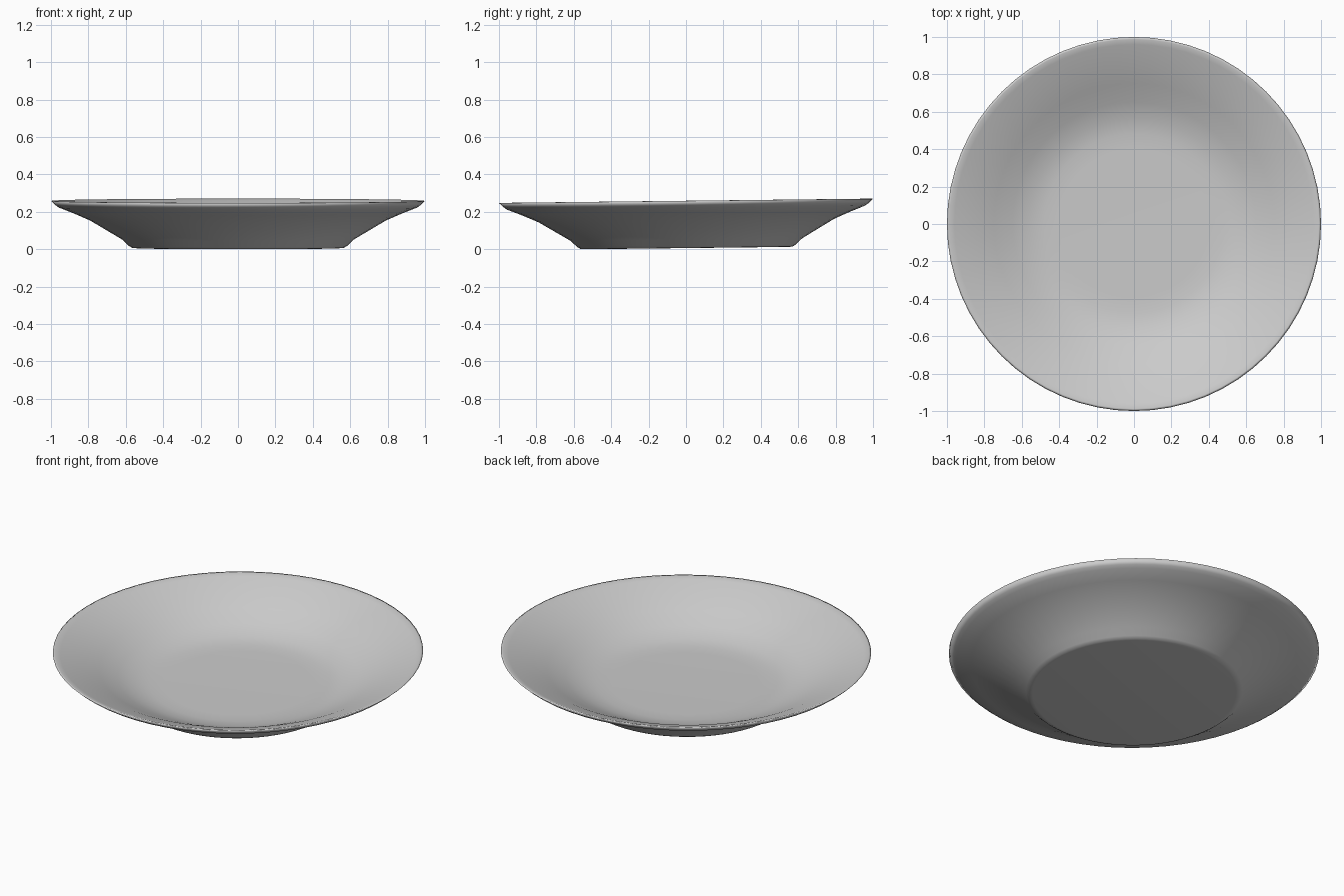
import bpy, bmesh, math
from mathutils import Matrix

if "Cube" in bpy.data.objects:
    bpy.data.objects.remove(bpy.data.objects["Cube"])

SEGMENTS = 64
# Half cross-section (radius, height): underside, out to the rim, back over the inside
PROFILE = [(0, 0), (0.55, 0), (0.567, 0.002), (0.584, 0.012), (0.62, 0.046), (0.79, 0.147),
           (0.88, 0.186), (0.957, 0.216), (0.975, 0.229), (1.0, 0.252), (0.988, 0.253),
           (0.96, 0.243), (0.85, 0.202), (0.75, 0.155), (0.65, 0.107),
           (0.56, 0.074), (0.48, 0.062), (0.40, 0.06), (0, 0.06)]

# Plate: spin the cross-section around the vertical axis
bm = bmesh.new()
verts = [bm.verts.new((r, 0, z)) for r, z in PROFILE]
edges = [bm.edges.new(pair) for pair in zip(verts, verts[1:])]
bmesh.ops.spin(bm, geom=verts + edges, cent=(0, 0, 0), axis=(0, 0, 1),
               angle=math.tau, steps=SEGMENTS, use_merge=True)
bmesh.ops.remove_doubles(bm, verts=bm.verts, dist=1e-4)
bmesh.ops.recalc_face_normals(bm, faces=bm.faces)

# Slight tilt: the back sits a little higher than the front
tilt = Matrix.Rotation(0.0115, 4, 'X')
bmesh.ops.transform(bm, matrix=tilt, verts=bm.verts)
lowest = min(v.co.z for v in bm.verts)
mid_y = (min(v.co.y for v in bm.verts) + max(v.co.y for v in bm.verts)) / 2
bmesh.ops.translate(bm, vec=(0, -mid_y, -lowest), verts=bm.verts)

# Smooth shading all round, including the rim
for face in bm.faces:
    face.smooth = True

mesh = bpy.data.meshes.new("plate")
bm.to_mesh(mesh)
bm.free()
plate = bpy.data.objects.new("plate", mesh)
bpy.context.collection.objects.link(plate)
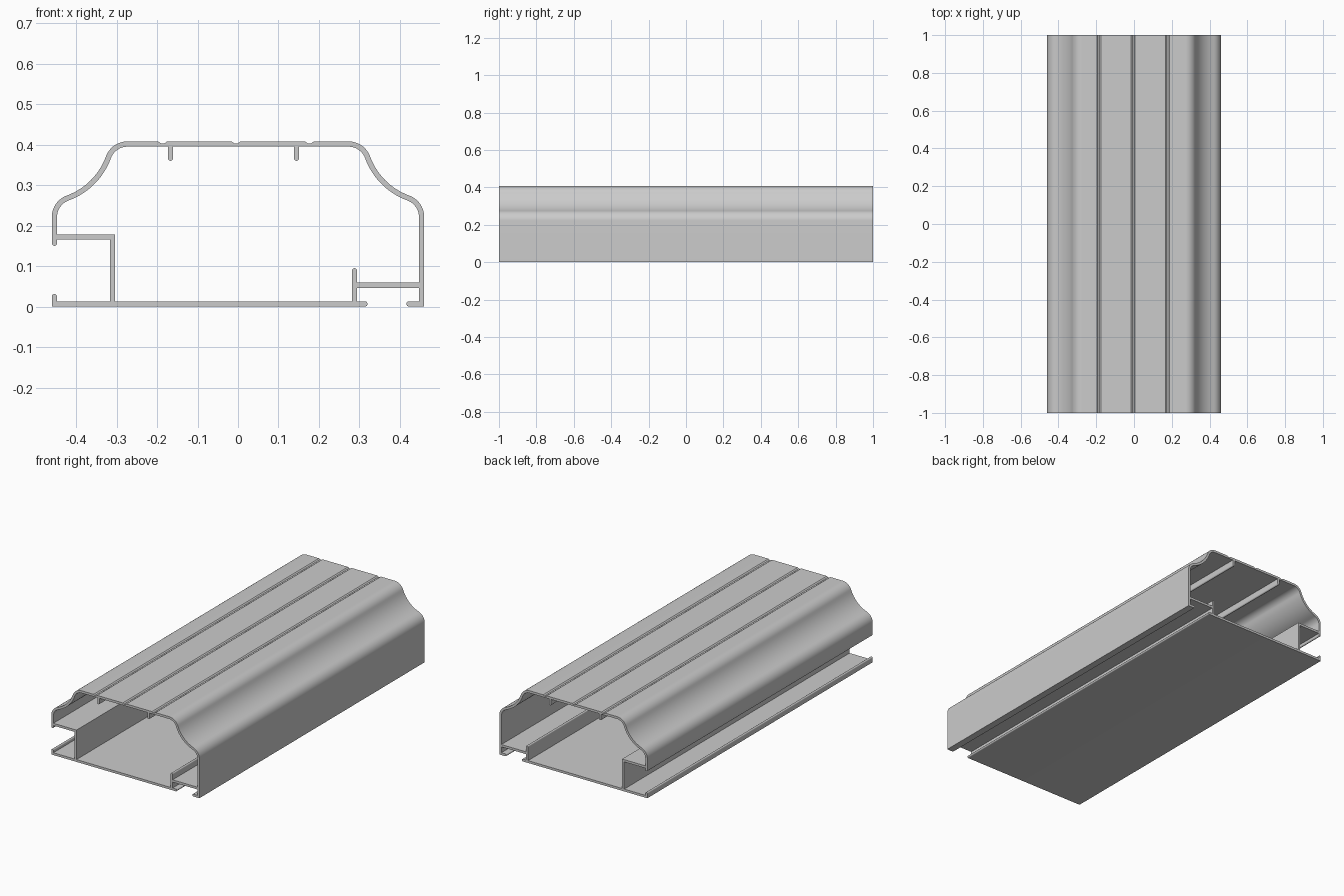
import bpy, bmesh
from math import sin, cos, radians, pi
from mathutils import Matrix

if "Cube" in bpy.data.objects:
    bpy.data.objects.remove(bpy.data.objects["Cube"])

T = 0.013            # wall thickness
R = T / 2            # half wall, also the rounded lip radius
W, H = 0.46, 0.408   # half width and height
WX = W - R           # side wall centre line


def arc(cx, cz, r, a0, a1, n=8):
    angles = [radians(a0 + (a1 - a0) * i / n) for i in range(n + 1)]
    return [(cx + r * cos(a), cz + r * sin(a)) for a in angles]


def shoulder(off):
    """Ogee from side wall to top, offset from the wall centre line."""
    r, big = 0.05, 0.168
    k = (r + big) * (cos(radians(20)) - cos(radians(70)))
    ax = WX - r
    cz = H - R - r
    az = cz - k
    bx = ax + (r + big) * cos(radians(70))
    bz = az + (r + big) * sin(radians(70))
    return (arc(ax, az, r + off, 0, 70, 12)
            + arc(bx, bz, big - off, 250, 200, 14)[1:]
            + arc(ax - k, cz, r + off, 20, 90, 12)[1:])


def mirrored(points):
    return [(-x, z) for x, z in reversed(points)]


# Outer outline, counter-clockwise from the lower right corner
outer = [(W, 0)] + shoulder(R)
for x in (0.1765, -0.005, -0.186):          # shallow grooves in the top
    outer += [(x + 0.011, H), (x + 0.004, H - 0.005),
              (x - 0.004, H - 0.005), (x - 0.011, H)]
outer += mirrored(shoulder(R))
outer += arc(-WX, 0.1565, R, 180, 360)      # left wall lip
outer += [(-WX + R, 0.1655), (-0.3165, 0.1655), (-0.3165, T), (-WX + R, T)]
outer += arc(-WX, 0.0245, R, 0, 180)        # base lip
outer += [(-W, 0)]
outer += arc(0.3135, R, R, -90, 90)         # base plate end
outer += [(0.294, T), (0.294, 0.046), (WX - R, 0.046), (WX - R, T)]
outer += arc(0.4225, R, R, 90, 270)         # right foot

# Chamber outline
inner = [(WX - R, 0.059)] + shoulder(-R)
for x in (0.1445, -0.167):                  # ribs below the top
    inner += [(x + R, H - T)] + arc(x, 0.3665, R, 0, -180) + [(x - R, H - T)]
inner += mirrored(shoulder(-R))
inner += [(-WX + R, 0.1785), (-0.3035, 0.1785), (-0.3035, T), (0.281, T)]
inner += arc(0.2875, 0.0885, R, 180, 0)     # post tip
inner += [(0.294, 0.059)]

# Fill the section and extrude it along y
curve = bpy.data.curves.new("extruded_profile", 'CURVE')
curve.dimensions = '2D'
curve.fill_mode = 'BOTH'
curve.extrude = 1.0
for loop in (outer, inner):
    spline = curve.splines.new('POLY')
    spline.points.add(len(loop) - 1)
    for p, (x, z) in zip(spline.points, loop):
        p.co = (x, z, 0, 1)
    spline.use_cyclic_u = True
obj = bpy.data.objects.new("extruded_profile", curve)
bpy.context.collection.objects.link(obj)
bpy.context.view_layer.objects.active = obj
obj.select_set(True)
bpy.ops.object.convert(target='MESH')
obj = bpy.context.object

# Stand it up, weld the caps to the sides
bm = bmesh.new()
bm.from_mesh(obj.data)
bmesh.ops.remove_doubles(bm, verts=bm.verts, dist=1e-5)
bm.transform(Matrix.Rotation(pi / 2, 4, 'X'))
bmesh.ops.recalc_face_normals(bm, faces=bm.faces)
bm.to_mesh(obj.data)
bm.free()
bpy.ops.object.shade_smooth_by_angle(angle=radians(30))
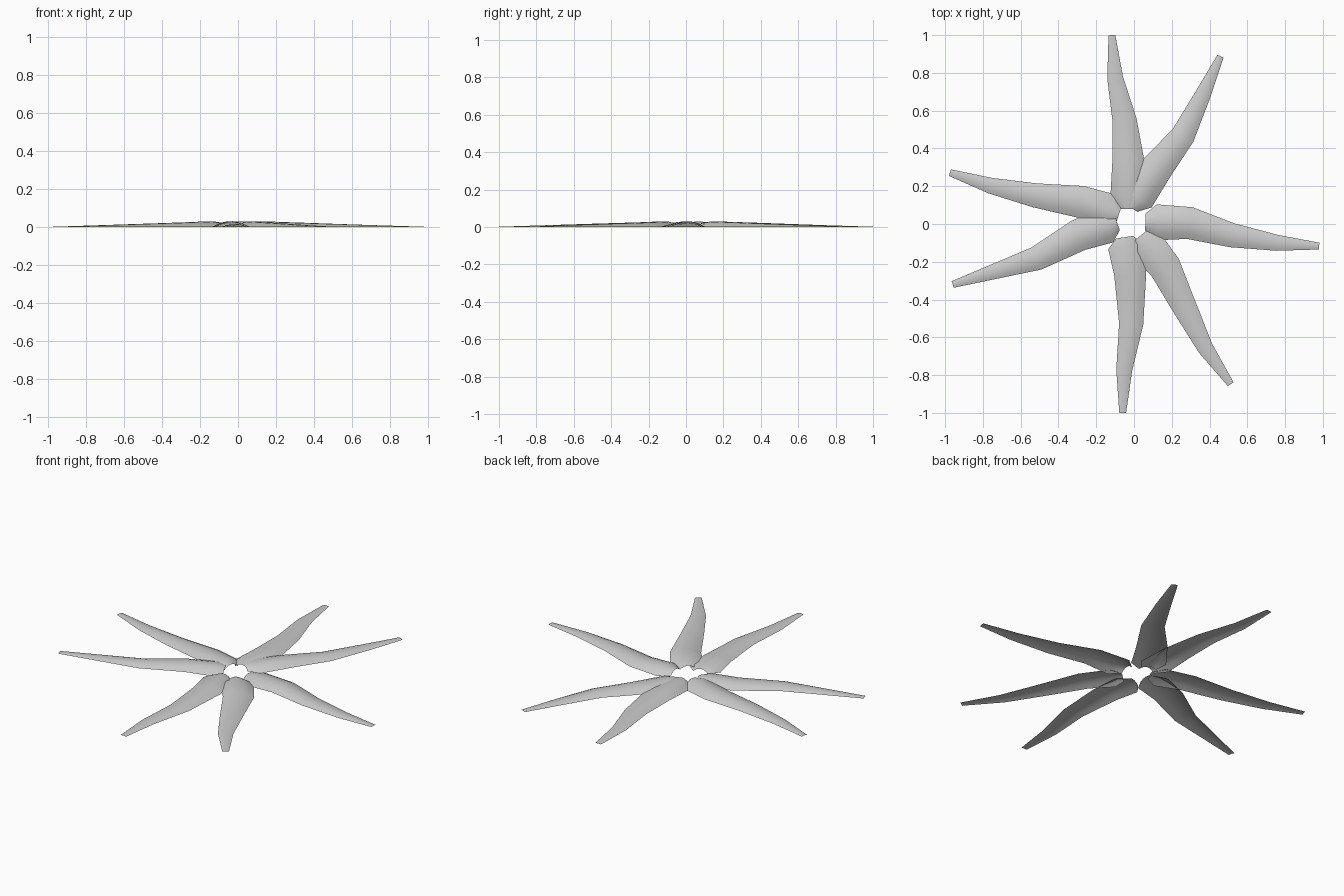
import bpy
import bmesh
import math
from mathutils import Vector

default_cube = bpy.data.objects.get("Cube")
if default_cube:
    bpy.data.objects.remove(default_cube, do_unlink=True)

grey = bpy.data.materials.new("light_grey")
grey.use_nodes = True
grey.diffuse_color = (0.6, 0.6, 0.6, 1)
grey.node_tree.nodes["Principled BSDF"].inputs["Base Color"].default_value = grey.diffuse_color

# Half width and ridge height at each station, tip to root
HALF_WIDTHS = (0.018, 0.042, 0.064, 0.085, 0.095, 0.045)
RIDGE_HEIGHTS = (0.002, 0.009, 0.017, 0.025, 0.031, 0.022)
ARCH_SEGMENTS = 6

# Curved centre line of each petal, tip to root
PETAL_PATHS = {
    "left_petal": [(.98, -.117), (.76, -.10), (.52, -.06), (.295, .005), (.06, .01)],
    "back_left_petal": [(.458, .888), (.365, .685), (.26, .47), (.12, .295), (-.02, .09)],
    "back_petal": [(-.117, 1), (-.10, .775), (-.05, .55), (-.03, .33), (-.03, .08)],
    "back_right_petal": [(-.975, .272), (-.76, .203), (-.525, .152), (-.285, .118), (-.08, .05)],
    "front_right_petal": [(-.96, -.32), (-.725, -.247), (-.515, -.182), (-.295, -.06), (-.09, .01)],
    "front_petal": [(-.06, -1), (-.052, -.775), (-.015, -.53), (-.02, -.265), (-.05, -.07)],
    "front_left_petal": [(.512, -.848), (.38, -.66), (.27, -.445), (.165, -.23), (.03, -.065)],
}


def arched_section(bm, centre, side, half_width, height):
    """One cross-section: edges on the ground, rounded ridge in the middle."""
    row = []
    for i in range(ARCH_SEGMENTS + 1):
        t = 2 * i / ARCH_SEGMENTS - 1
        spot = centre + side * (half_width * t)
        row.append(bm.verts.new((spot.x, spot.y, height * (1 - t * t))))
    return row


def build_petal(name, path):
    points = [Vector(p) for p in path]
    # Extra station for the rounded shoulder near the root
    points.insert(-1, points[-2].lerp(points[-1], 0.75))
    last = len(points) - 1
    bm = bmesh.new()
    rows = []
    for i, point in enumerate(points):
        along = (points[min(i + 1, last)] - points[max(i - 1, 0)]).normalized()
        side = Vector((-along.y, along.x))
        rows.append(arched_section(bm, point, side, HALF_WIDTHS[i], RIDGE_HEIGHTS[i]))
    for outer, inner in zip(rows, rows[1:]):
        for j in range(ARCH_SEGMENTS):
            face = bm.faces.new((outer[j], inner[j], inner[j + 1], outer[j + 1]))
            face.normal_update()
            if face.normal.z < 0:
                face.normal_flip()
    mesh = bpy.data.meshes.new(name)
    bm.to_mesh(mesh)
    bm.free()
    mesh.materials.append(grey)
    petal = bpy.data.objects.new(name, mesh)
    bpy.context.collection.objects.link(petal)
    return petal


petals = [build_petal(name, path) for name, path in PETAL_PATHS.items()]

# Soft shading over the arched tops
bpy.ops.object.select_all(action="DESELECT")
for petal in petals:
    petal.select_set(True)
bpy.context.view_layer.objects.active = petals[0]
bpy.ops.object.shade_smooth_by_angle(angle=math.radians(30))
··········
▸ **WHAT TO WORK ON**:
Using the listing above, return word for word each line from the one that has "bz = az + (r + big) * sin(radians(70))" through the one that has "inner += [(-WX", and no line outside that range.

▸ **RESULT OF THIS EXERCISE**:
    bz = az + (r + big) * sin(radians(70))
    return (arc(ax, az, r + off, 0, 70, 12)
            + arc(bx, bz, big - off, 250, 200, 14)[1:]
            + arc(ax - k, cz, r + off, 20, 90, 12)[1:])


def mirrored(points):
    return [(-x, z) for x, z in reversed(points)]


# Outer outline, counter-clockwise from the lower right corner
outer = [(W, 0)] + shoulder(R)
for x in (0.1765, -0.005, -0.186):          # shallow grooves in the top
    outer += [(x + 0.011, H), (x + 0.004, H - 0.005),
              (x - 0.004, H - 0.005), (x - 0.011, H)]
outer += mirrored(shoulder(R))
outer += arc(-WX, 0.1565, R, 180, 360)      # left wall lip
outer += [(-WX + R, 0.1655), (-0.3165, 0.1655), (-0.3165, T), (-WX + R, T)]
outer += arc(-WX, 0.0245, R, 0, 180)        # base lip
outer += [(-W, 0)]
outer += arc(0.3135, R, R, -90, 90)         # base plate end
outer += [(0.294, T), (0.294, 0.046), (WX - R, 0.046), (WX - R, T)]
outer += arc(0.4225, R, R, 90, 270)         # right foot

# Chamber outline
inner = [(WX - R, 0.059)] + shoulder(-R)
for x in (0.1445, -0.167):                  # ribs below the top
    inner += [(x + R, H - T)] + arc(x, 0.3665, R, 0, -180) + [(x - R, H - T)]
inner += mirrored(shoulder(-R))
inner += [(-WX + R, 0.1785), (-0.3035, 0.1785), (-0.3035, T), (0.281, T)]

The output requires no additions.